An agreement days earlier for the relatives to receive a total of 28 million euros (about £24.7 million) in compensation — a sum that includes much smaller payments made earlier — headed off a threatened boycott of the event.
Germany also agreed to acknowledge failures by authorities at the time and to set up the review by historians.
Before dawn on September 5 1972, eight members of a Palestinian group called Black September clambered over the unguarded fence of the Olympic village.
They burst into the building where the Israeli team was staying, killing wrestling coach Moshe Weinberg and weightlifter Yossi Romano.
Some Israeli athletes managed to escape but nine were seized.
The captors demanded the release of more than 200 Palestinians held by Israel and two German left-wing extremists in West German prisons.
After a day of negotiations, the assailants and their hostages were allowed to leave on two helicopters for the Fuerstenfeldbruck airfield outside Munich.
Sharpshooters at the airfield opened fire.
The attackers threw a grenade into one of the helicopters carrying hostages, which exploded, and shot the hostages in the other helicopter.
The botched rescue attempt also left a West German police officer and five of the assailants dead.
Friday’s German Interior Ministry statement said the research project’s work and findings “will be documented transparently for the public” and that other experts with “additional expertise on various topics” also will be included in the panel’s work.
It said a first meeting on the project is planned around the time of the 51st anniversary later this year, but did not specify when the commission is expected to deliver its “comprehensive scholarly account”.
It said Germany’s Leibniz Institute for Contemporary History will conduct an accompanying research project and will help the expert commission.
Ankie Spitzer, the widow of fencing coach Andre Spitzer, said in the statement the victims’ families “are very pleased that our request to open the archives and establish a commission of historians has been honoured”.

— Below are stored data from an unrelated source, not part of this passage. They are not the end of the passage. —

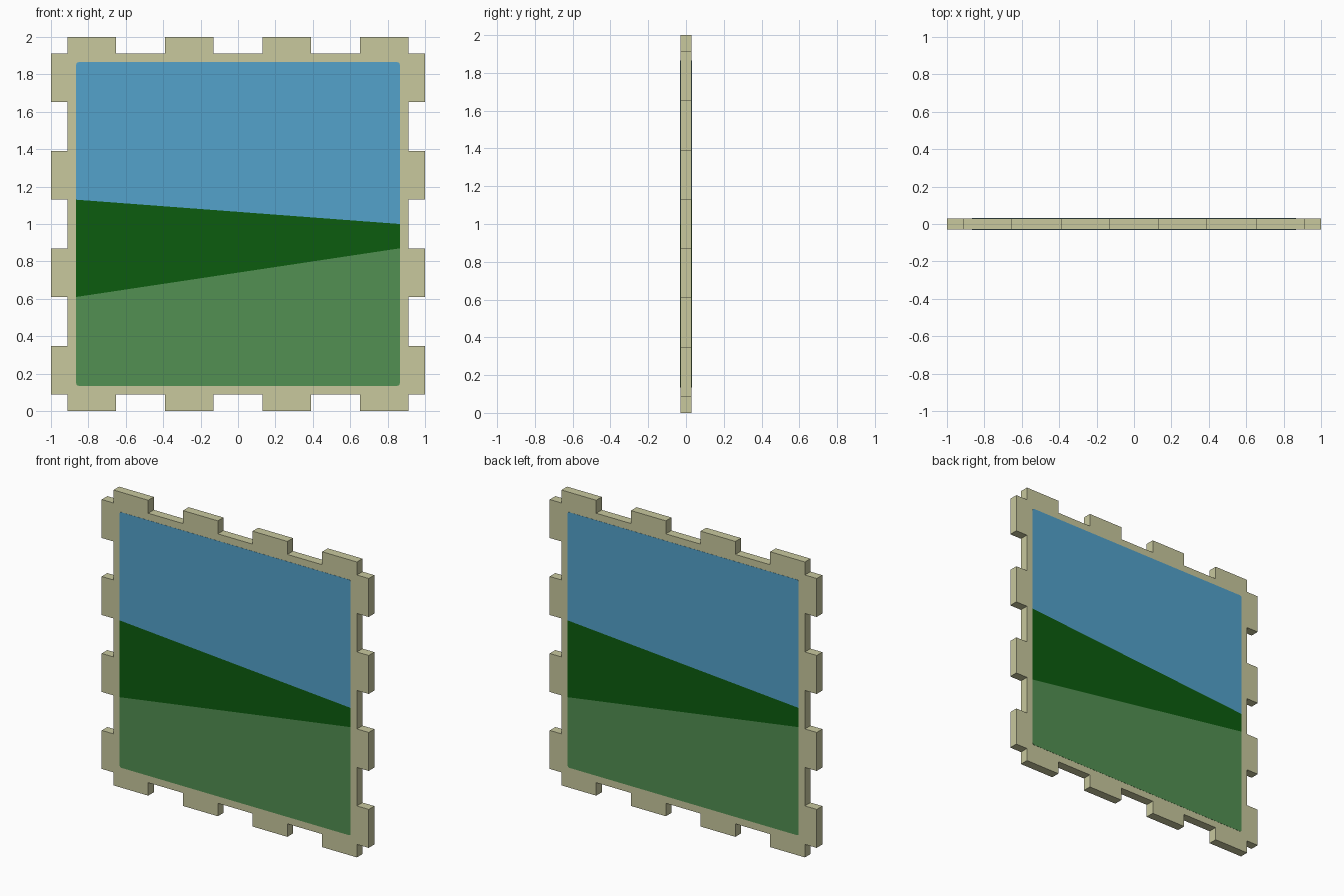
import bpy, bmesh, math
from mathutils import Matrix, Vector

if "Cube" in bpy.data.objects:
    bpy.data.objects.remove(bpy.data.objects["Cube"])

T = 0.03            # half thickness
A = 0.912           # half width of the panel without tabs
S = 2 * A / 7       # width of one tab or gap
P = 0.865           # half width of the painted field
R = 0.012           # corner radius of the painted field


def material(name, rgb):
    m = bpy.data.materials.new(name)
    lin = [((c / 255 + 0.055) / 1.055) ** 2.4 if c > 10 else c / 255 / 12.92 for c in rgb]
    m.diffuse_color = (*lin, 1)
    m.use_nodes = True
    m.node_tree.nodes["Principled BSDF"].inputs["Base Color"].default_value = m.diffuse_color
    return m


beige = material("beige", (200, 200, 158))
blue = material("sky blue", (83, 162, 203))
dark = material("dark green", (12, 92, 15))
light = material("light green", (82, 144, 82))


def slab(name, pts, y0, y1, mat, turn=0):
    """Extrude an x-z outline from y0 to y1, optionally turned about z."""
    bm = bmesh.new()
    f = bm.faces.new([bm.verts.new((x, y0, z)) for x, z in pts])
    ext = bmesh.ops.extrude_face_region(bm, geom=[f])
    verts = [v for v in ext["geom"] if isinstance(v, bmesh.types.BMVert)]
    bmesh.ops.translate(bm, verts=verts, vec=(0, y1 - y0, 0))
    bmesh.ops.rotate(bm, verts=bm.verts, matrix=Matrix.Rotation(turn, 3, 'Z'))
    bmesh.ops.recalc_face_normals(bm, faces=bm.faces)
    me = bpy.data.meshes.new(name)
    bm.to_mesh(me)
    bm.free()
    me.materials.append(mat)
    ob = bpy.data.objects.new(name, me)
    bpy.context.collection.objects.link(ob)
    return ob


# Panel outline: one toothed side repeated four times
side = [(-A, -A)]
for i in range(0, 7, 2):
    x0, x1 = -A + i * S, -A + (i + 1) * S
    if i:
        side.append((x0, -A))
    side += [(x0, -1), (x1, -1)]
    if i < 6:
        side.append((x1, -A))
outline = []
for k in range(4):
    rot = Matrix.Rotation(k * math.pi / 2, 2)
    for p in side:
        q = rot @ Vector(p)
        outline.append((q.x, q.y + 1))
slab("panel", outline, -T, T, beige)


def corner(sx, sz):
    """Small rounded corner of the painted field, anticlockwise."""
    start = math.atan2(sz, sx) - math.pi / 4
    cx, cz = sx * (P - R), 1 + sz * (P - R)
    return [(cx + R * math.cos(start + j * math.pi / 6),
             cz + R * math.sin(start + j * math.pi / 6)) for j in range(4)]


# Painted landscape, the same picture on both faces
low_l, low_r, high_l, high_r = 0.61, 0.87, 1.13, 1.0
fields = [
    ("meadow", corner(-1, -1) + corner(1, -1) + [(P, low_r), (-P, low_l)], light),
    ("hill", [(-P, low_l), (P, low_r), (P, high_r), (-P, high_l)], dark),
    ("sky", [(-P, high_l), (P, high_r)] + corner(1, 1) + corner(-1, 1), blue),
]
for face, turn in (("front", 0), ("back", math.pi)):
    for name, pts, mat in fields:
        slab(f"{face}_{name}", pts, -T - 0.001, -T + 0.002, mat, turn)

“We are grateful to the distinguished members of the commission that they are willing to re-examine the murderous attack and its aftermath,” she added.
“This is of the utmost importance to the families and hopefully will bring justice to history.”